* [Task description] Search each line below for the word "parent" and list those that contain it.
== Recorded data ==
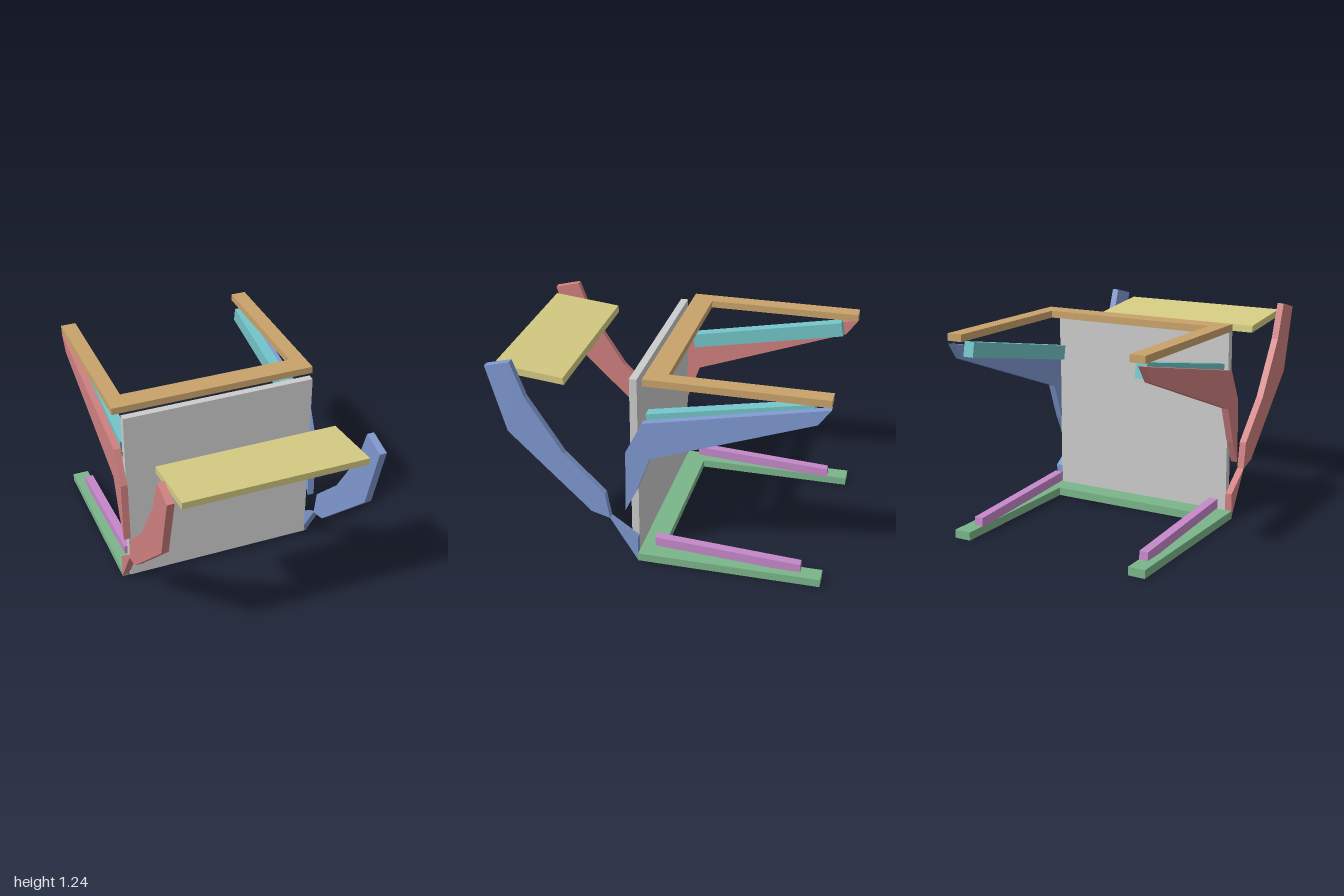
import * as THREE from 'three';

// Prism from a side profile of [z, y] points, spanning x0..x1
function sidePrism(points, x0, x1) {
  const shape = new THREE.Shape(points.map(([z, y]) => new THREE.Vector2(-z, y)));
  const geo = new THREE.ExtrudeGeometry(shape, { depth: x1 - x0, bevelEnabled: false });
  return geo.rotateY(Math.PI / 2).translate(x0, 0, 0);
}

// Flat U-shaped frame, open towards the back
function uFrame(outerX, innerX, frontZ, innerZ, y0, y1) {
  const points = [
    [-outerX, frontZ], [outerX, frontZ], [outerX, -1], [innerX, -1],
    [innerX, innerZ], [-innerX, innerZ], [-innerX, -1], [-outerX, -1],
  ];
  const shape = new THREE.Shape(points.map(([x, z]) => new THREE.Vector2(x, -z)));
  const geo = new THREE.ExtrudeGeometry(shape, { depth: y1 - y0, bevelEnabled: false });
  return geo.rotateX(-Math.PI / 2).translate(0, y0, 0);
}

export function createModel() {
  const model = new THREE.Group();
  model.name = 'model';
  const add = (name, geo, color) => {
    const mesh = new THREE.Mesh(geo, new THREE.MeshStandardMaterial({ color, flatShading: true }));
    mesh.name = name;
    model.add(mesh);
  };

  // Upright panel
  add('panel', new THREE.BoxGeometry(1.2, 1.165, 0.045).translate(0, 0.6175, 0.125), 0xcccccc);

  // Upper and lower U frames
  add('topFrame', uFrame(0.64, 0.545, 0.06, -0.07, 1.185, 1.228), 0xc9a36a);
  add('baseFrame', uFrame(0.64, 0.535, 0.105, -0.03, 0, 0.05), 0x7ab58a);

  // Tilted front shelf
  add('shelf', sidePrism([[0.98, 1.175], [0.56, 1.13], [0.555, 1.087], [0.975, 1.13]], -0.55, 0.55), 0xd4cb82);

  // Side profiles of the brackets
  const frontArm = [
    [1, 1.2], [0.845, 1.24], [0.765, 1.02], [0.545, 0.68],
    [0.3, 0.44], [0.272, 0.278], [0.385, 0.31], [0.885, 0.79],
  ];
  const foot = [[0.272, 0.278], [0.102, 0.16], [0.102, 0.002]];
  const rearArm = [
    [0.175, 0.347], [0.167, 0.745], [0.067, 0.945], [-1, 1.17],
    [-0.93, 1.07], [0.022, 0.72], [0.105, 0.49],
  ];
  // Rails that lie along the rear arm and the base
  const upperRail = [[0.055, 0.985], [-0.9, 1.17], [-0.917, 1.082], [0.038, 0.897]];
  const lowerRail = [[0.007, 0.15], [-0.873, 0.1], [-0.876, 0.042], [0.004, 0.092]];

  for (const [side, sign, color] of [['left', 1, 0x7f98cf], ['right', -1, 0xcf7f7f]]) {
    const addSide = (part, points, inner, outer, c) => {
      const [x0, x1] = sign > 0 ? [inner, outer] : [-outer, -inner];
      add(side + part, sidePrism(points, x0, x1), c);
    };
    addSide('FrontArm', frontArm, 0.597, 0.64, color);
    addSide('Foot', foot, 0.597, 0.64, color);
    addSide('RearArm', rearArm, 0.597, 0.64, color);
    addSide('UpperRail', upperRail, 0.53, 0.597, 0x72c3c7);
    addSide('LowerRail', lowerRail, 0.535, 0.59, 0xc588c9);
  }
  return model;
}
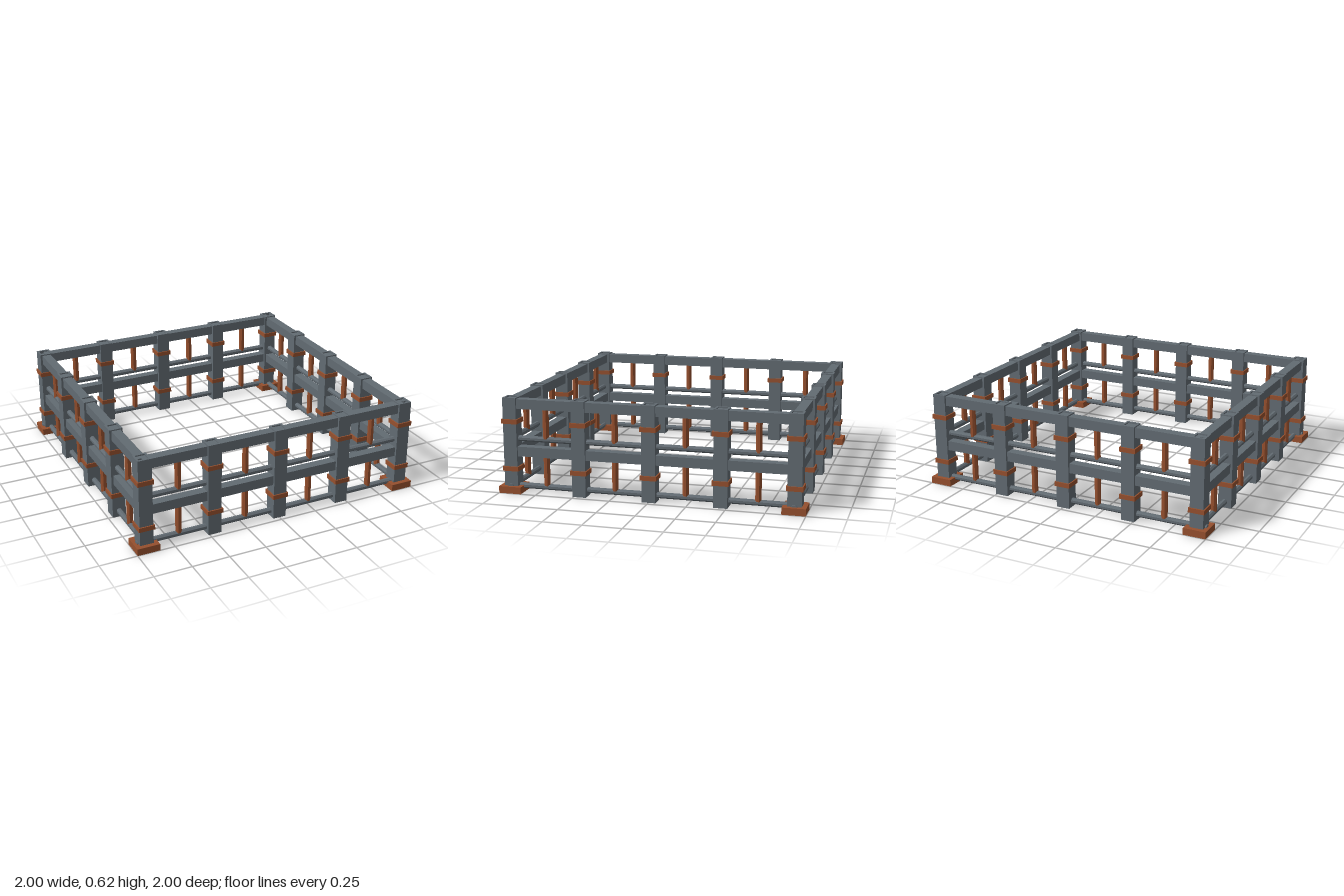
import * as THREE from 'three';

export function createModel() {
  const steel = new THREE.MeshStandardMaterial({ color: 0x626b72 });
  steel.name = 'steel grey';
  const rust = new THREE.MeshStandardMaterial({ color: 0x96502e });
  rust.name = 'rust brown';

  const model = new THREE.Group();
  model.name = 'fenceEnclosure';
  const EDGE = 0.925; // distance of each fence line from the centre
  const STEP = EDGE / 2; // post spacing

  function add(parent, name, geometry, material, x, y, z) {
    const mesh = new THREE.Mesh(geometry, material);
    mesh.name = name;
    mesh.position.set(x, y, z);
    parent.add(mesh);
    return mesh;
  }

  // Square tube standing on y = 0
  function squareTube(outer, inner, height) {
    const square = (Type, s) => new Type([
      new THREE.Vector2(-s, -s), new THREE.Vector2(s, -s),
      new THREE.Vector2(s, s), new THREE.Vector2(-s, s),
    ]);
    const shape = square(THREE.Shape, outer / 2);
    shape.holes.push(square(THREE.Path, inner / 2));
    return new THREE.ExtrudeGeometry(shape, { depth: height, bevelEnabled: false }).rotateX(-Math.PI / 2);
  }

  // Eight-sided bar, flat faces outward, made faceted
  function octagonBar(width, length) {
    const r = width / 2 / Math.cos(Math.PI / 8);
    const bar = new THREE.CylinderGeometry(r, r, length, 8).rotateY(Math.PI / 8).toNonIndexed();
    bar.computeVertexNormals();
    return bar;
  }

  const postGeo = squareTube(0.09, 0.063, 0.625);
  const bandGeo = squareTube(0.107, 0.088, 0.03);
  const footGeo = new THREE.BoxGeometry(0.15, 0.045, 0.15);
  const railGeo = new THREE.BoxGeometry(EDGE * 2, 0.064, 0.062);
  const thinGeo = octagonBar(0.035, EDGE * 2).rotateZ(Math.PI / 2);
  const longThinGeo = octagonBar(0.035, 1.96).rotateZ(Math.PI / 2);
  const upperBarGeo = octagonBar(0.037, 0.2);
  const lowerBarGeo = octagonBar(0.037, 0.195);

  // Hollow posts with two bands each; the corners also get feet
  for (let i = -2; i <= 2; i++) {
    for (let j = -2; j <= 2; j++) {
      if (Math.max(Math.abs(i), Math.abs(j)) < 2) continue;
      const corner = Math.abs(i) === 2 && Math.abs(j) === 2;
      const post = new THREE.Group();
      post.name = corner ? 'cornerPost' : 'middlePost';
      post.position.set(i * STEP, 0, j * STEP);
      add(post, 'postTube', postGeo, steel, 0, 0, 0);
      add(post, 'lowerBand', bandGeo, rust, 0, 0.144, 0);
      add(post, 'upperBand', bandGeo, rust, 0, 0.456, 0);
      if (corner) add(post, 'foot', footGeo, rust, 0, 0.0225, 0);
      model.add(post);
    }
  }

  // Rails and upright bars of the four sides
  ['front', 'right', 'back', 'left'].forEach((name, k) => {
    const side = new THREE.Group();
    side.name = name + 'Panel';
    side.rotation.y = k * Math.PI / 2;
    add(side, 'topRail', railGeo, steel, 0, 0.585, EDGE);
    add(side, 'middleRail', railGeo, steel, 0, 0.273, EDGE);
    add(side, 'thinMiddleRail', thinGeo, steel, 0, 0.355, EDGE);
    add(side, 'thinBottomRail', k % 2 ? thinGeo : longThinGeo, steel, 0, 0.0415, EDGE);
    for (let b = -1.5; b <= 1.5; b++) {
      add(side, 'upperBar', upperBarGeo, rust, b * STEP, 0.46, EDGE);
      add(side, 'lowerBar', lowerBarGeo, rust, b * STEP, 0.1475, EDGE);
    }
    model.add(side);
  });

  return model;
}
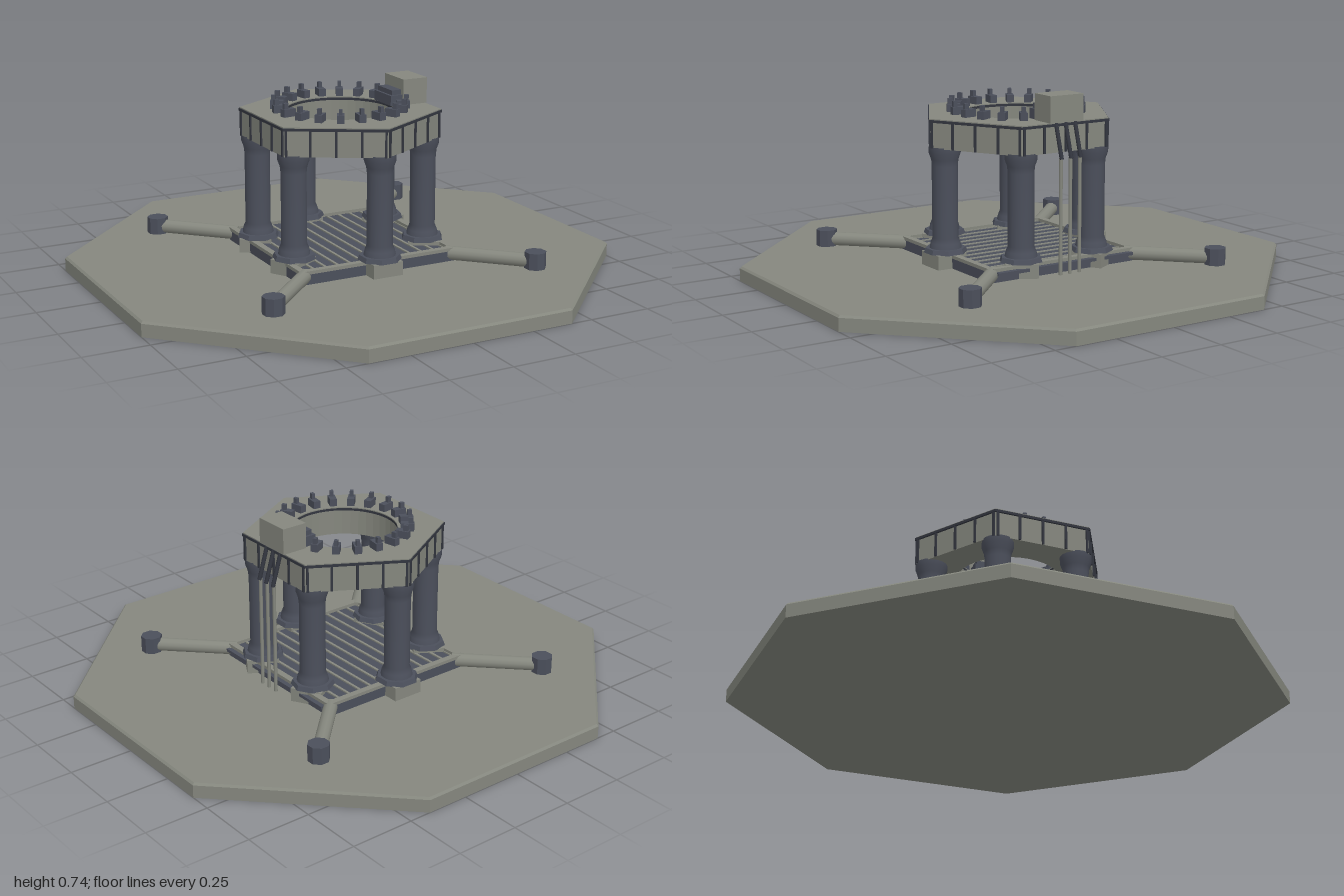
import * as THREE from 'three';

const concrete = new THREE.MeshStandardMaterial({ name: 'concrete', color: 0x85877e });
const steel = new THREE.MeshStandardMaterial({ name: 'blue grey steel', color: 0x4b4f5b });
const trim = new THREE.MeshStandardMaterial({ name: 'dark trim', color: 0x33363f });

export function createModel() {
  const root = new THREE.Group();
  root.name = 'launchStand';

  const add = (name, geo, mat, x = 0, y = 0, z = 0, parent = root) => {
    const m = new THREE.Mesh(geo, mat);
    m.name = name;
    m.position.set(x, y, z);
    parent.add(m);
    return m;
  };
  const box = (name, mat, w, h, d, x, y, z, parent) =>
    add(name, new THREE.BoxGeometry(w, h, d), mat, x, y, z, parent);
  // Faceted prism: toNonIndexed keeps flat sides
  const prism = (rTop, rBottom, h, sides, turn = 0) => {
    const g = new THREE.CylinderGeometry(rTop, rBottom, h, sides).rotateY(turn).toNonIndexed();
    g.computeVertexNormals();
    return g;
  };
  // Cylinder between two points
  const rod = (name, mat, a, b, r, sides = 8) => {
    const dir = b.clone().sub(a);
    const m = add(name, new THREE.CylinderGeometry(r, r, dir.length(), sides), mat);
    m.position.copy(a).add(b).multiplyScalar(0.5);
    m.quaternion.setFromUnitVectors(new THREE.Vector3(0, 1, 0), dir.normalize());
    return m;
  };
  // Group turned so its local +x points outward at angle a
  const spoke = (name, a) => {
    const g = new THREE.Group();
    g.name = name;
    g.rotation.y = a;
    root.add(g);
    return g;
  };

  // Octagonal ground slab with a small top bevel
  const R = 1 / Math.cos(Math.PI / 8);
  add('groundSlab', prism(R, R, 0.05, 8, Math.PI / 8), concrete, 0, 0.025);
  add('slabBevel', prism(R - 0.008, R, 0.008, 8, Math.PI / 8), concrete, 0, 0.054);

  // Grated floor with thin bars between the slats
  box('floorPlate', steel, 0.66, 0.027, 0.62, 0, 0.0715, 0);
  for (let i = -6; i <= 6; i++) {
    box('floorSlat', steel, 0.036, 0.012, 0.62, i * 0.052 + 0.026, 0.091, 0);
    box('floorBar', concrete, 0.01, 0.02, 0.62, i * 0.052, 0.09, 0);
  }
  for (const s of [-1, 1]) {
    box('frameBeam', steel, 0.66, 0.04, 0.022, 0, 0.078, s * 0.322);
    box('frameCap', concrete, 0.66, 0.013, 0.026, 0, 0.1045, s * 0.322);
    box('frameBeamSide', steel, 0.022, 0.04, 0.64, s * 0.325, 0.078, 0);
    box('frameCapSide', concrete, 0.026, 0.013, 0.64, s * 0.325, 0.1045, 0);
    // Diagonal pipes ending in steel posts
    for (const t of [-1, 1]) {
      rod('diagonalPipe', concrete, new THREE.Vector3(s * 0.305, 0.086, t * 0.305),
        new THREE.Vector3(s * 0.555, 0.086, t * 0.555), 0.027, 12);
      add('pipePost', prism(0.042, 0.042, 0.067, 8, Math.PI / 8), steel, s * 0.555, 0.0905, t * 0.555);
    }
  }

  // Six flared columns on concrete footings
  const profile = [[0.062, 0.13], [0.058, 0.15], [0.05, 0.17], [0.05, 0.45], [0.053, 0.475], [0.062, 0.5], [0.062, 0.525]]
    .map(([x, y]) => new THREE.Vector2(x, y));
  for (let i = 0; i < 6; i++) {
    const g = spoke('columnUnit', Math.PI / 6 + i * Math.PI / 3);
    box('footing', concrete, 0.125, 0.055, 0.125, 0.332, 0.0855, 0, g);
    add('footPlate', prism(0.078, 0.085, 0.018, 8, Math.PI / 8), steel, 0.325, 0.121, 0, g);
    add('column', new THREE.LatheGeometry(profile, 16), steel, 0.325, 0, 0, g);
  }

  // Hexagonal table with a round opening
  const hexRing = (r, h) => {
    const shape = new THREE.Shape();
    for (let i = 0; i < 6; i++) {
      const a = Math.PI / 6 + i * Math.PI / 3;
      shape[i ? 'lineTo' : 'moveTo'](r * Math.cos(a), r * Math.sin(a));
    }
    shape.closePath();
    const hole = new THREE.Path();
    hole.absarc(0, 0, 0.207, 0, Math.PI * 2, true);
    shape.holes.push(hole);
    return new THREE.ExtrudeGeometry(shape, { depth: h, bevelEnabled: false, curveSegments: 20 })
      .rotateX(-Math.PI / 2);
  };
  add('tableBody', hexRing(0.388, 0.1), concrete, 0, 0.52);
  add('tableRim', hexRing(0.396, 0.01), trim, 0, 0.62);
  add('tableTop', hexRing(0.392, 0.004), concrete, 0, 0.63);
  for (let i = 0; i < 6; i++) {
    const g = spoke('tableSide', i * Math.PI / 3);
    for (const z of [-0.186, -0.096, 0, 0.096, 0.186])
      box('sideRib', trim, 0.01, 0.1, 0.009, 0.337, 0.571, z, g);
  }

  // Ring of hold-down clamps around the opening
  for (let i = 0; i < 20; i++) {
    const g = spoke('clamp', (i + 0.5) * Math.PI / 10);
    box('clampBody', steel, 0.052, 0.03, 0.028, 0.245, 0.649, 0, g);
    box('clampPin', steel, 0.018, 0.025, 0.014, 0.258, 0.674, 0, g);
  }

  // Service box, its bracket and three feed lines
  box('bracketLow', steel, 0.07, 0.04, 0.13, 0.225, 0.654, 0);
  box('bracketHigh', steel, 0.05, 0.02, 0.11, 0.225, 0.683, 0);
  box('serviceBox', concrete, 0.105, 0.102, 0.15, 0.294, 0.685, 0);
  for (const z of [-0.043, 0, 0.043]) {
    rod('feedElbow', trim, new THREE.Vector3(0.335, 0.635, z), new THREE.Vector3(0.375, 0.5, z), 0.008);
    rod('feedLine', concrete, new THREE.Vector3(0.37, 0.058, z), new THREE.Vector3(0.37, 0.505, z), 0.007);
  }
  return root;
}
===
* [Answer to this task]
  function add(parent, name, geometry, material, x, y, z) {
    parent.add(mesh);
  const add = (name, geo, mat, x = 0, y = 0, z = 0, parent = root) => {
    parent.add(m);
  const box = (name, mat, w, h, d, x, y, z, parent) =>
    add(name, new THREE.BoxGeometry(w, h, d), mat, x, y, z, parent);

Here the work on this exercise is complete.